** DATA EXTRACTS follows **
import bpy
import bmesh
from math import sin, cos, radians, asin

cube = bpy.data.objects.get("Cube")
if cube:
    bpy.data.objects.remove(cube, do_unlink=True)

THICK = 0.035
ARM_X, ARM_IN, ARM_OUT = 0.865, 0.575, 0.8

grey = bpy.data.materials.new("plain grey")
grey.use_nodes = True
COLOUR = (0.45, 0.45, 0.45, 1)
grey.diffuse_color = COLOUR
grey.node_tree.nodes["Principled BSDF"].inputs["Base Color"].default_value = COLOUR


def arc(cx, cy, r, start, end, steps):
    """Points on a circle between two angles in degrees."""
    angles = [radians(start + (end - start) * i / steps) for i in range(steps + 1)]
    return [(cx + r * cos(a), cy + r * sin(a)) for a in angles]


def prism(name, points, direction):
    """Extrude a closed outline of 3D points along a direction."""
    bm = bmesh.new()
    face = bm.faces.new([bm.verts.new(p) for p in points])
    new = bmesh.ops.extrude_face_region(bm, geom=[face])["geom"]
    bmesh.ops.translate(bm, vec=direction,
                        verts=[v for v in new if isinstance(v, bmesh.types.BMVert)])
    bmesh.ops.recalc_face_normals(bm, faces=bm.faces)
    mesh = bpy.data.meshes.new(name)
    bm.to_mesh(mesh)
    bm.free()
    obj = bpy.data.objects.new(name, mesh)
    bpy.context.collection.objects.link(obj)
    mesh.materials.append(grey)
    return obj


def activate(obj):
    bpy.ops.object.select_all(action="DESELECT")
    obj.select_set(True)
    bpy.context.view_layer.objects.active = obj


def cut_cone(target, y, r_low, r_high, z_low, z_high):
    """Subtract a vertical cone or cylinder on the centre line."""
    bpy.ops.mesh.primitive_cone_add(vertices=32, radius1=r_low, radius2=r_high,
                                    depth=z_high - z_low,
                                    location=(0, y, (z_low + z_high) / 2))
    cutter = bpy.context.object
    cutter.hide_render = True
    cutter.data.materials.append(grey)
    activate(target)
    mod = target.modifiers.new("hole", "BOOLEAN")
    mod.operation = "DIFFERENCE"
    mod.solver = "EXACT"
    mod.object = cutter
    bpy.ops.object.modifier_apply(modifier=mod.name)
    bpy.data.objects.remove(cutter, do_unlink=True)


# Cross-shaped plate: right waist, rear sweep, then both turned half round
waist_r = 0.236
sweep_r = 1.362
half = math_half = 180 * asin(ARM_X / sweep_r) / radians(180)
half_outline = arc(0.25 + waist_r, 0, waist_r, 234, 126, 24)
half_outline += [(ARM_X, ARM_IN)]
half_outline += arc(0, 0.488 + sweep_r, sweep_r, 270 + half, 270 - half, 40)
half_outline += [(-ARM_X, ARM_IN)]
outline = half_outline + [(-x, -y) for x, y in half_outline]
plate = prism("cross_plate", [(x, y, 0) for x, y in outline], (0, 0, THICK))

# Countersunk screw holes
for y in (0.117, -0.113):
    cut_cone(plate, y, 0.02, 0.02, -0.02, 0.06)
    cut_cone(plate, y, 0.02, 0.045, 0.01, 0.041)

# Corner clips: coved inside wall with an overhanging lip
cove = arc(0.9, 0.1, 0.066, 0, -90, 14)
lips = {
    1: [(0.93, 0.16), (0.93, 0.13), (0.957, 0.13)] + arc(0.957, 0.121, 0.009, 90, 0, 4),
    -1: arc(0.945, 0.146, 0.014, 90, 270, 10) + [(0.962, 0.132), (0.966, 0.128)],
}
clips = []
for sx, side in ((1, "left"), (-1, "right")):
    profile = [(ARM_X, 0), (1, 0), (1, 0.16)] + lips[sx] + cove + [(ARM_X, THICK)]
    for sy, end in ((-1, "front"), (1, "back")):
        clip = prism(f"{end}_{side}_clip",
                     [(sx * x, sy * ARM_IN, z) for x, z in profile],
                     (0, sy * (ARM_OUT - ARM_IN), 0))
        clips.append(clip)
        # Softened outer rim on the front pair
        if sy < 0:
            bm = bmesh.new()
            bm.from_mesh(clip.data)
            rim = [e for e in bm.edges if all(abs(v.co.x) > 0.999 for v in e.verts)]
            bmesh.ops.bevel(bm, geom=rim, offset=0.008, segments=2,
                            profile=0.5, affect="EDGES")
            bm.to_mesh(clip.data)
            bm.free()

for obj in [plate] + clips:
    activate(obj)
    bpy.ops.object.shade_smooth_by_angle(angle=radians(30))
** End of DATA EXTRACTS **
* [TASK]: Line by line, retype all of the records exactly.

* [ANSWER TO THIS PROBLEM]:
import bpy
import bmesh
from math import sin, cos, radians, asin

cube = bpy.data.objects.get("Cube")
if cube:
    bpy.data.objects.remove(cube, do_unlink=True)

THICK = 0.035
ARM_X, ARM_IN, ARM_OUT = 0.865, 0.575, 0.8

grey = bpy.data.materials.new("plain grey")
grey.use_nodes = True
COLOUR = (0.45, 0.45, 0.45, 1)
grey.diffuse_color = COLOUR
grey.node_tree.nodes["Principled BSDF"].inputs["Base Color"].default_value = COLOUR


def arc(cx, cy, r, start, end, steps):
    """Points on a circle between two angles in degrees."""
    angles = [radians(start + (end - start) * i / steps) for i in range(steps + 1)]
    return [(cx + r * cos(a), cy + r * sin(a)) for a in angles]


def prism(name, points, direction):
    """Extrude a closed outline of 3D points along a direction."""
    bm = bmesh.new()
    face = bm.faces.new([bm.verts.new(p) for p in points])
    new = bmesh.ops.extrude_face_region(bm, geom=[face])["geom"]
    bmesh.ops.translate(bm, vec=direction,
                        verts=[v for v in new if isinstance(v, bmesh.types.BMVert)])
    bmesh.ops.recalc_face_normals(bm, faces=bm.faces)
    mesh = bpy.data.meshes.new(name)
    bm.to_mesh(mesh)
    bm.free()
    obj = bpy.data.objects.new(name, mesh)
    bpy.context.collection.objects.link(obj)
    mesh.materials.append(grey)
    return obj


def activate(obj):
    bpy.ops.object.select_all(action="DESELECT")
    obj.select_set(True)
    bpy.context.view_layer.objects.active = obj


def cut_cone(target, y, r_low, r_high, z_low, z_high):
    """Subtract a vertical cone or cylinder on the centre line."""
    bpy.ops.mesh.primitive_cone_add(vertices=32, radius1=r_low, radius2=r_high,
                                    depth=z_high - z_low,
                                    location=(0, y, (z_low + z_high) / 2))
    cutter = bpy.context.object
    cutter.hide_render = True
    cutter.data.materials.append(grey)
    activate(target)
    mod = target.modifiers.new("hole", "BOOLEAN")
    mod.operation = "DIFFERENCE"
    mod.solver = "EXACT"
    mod.object = cutter
    bpy.ops.object.modifier_apply(modifier=mod.name)
    bpy.data.objects.remove(cutter, do_unlink=True)


# Cross-shaped plate: right waist, rear sweep, then both turned half round
waist_r = 0.236
sweep_r = 1.362
half = math_half = 180 * asin(ARM_X / sweep_r) / radians(180)
half_outline = arc(0.25 + waist_r, 0, waist_r, 234, 126, 24)
half_outline += [(ARM_X, ARM_IN)]
half_outline += arc(0, 0.488 + sweep_r, sweep_r, 270 + half, 270 - half, 40)
half_outline += [(-ARM_X, ARM_IN)]
outline = half_outline + [(-x, -y) for x, y in half_outline]
plate = prism("cross_plate", [(x, y, 0) for x, y in outline], (0, 0, THICK))

# Countersunk screw holes
for y in (0.117, -0.113):
    cut_cone(plate, y, 0.02, 0.02, -0.02, 0.06)
    cut_cone(plate, y, 0.02, 0.045, 0.01, 0.041)

# Corner clips: coved inside wall with an overhanging lip
cove = arc(0.9, 0.1, 0.066, 0, -90, 14)
lips = {
    1: [(0.93, 0.16), (0.93, 0.13), (0.957, 0.13)] + arc(0.957, 0.121, 0.009, 90, 0, 4),
    -1: arc(0.945, 0.146, 0.014, 90, 270, 10) + [(0.962, 0.132), (0.966, 0.128)],
}
clips = []
for sx, side in ((1, "left"), (-1, "right")):
    profile = [(ARM_X, 0), (1, 0), (1, 0.16)] + lips[sx] + cove + [(ARM_X, THICK)]
    for sy, end in ((-1, "front"), (1, "back")):
        clip = prism(f"{end}_{side}_clip",
                     [(sx * x, sy * ARM_IN, z) for x, z in profile],
                     (0, sy * (ARM_OUT - ARM_IN), 0))
        clips.append(clip)
        # Softened outer rim on the front pair
        if sy < 0:
            bm = bmesh.new()
            bm.from_mesh(clip.data)
            rim = [e for e in bm.edges if all(abs(v.co.x) > 0.999 for v in e.verts)]
            bmesh.ops.bevel(bm, geom=rim, offset=0.008, segments=2,
                            profile=0.5, affect="EDGES")
            bm.to_mesh(clip.data)
            bm.free()

for obj in [plate] + clips:
    activate(obj)
    bpy.ops.object.shade_smooth_by_angle(angle=radians(30))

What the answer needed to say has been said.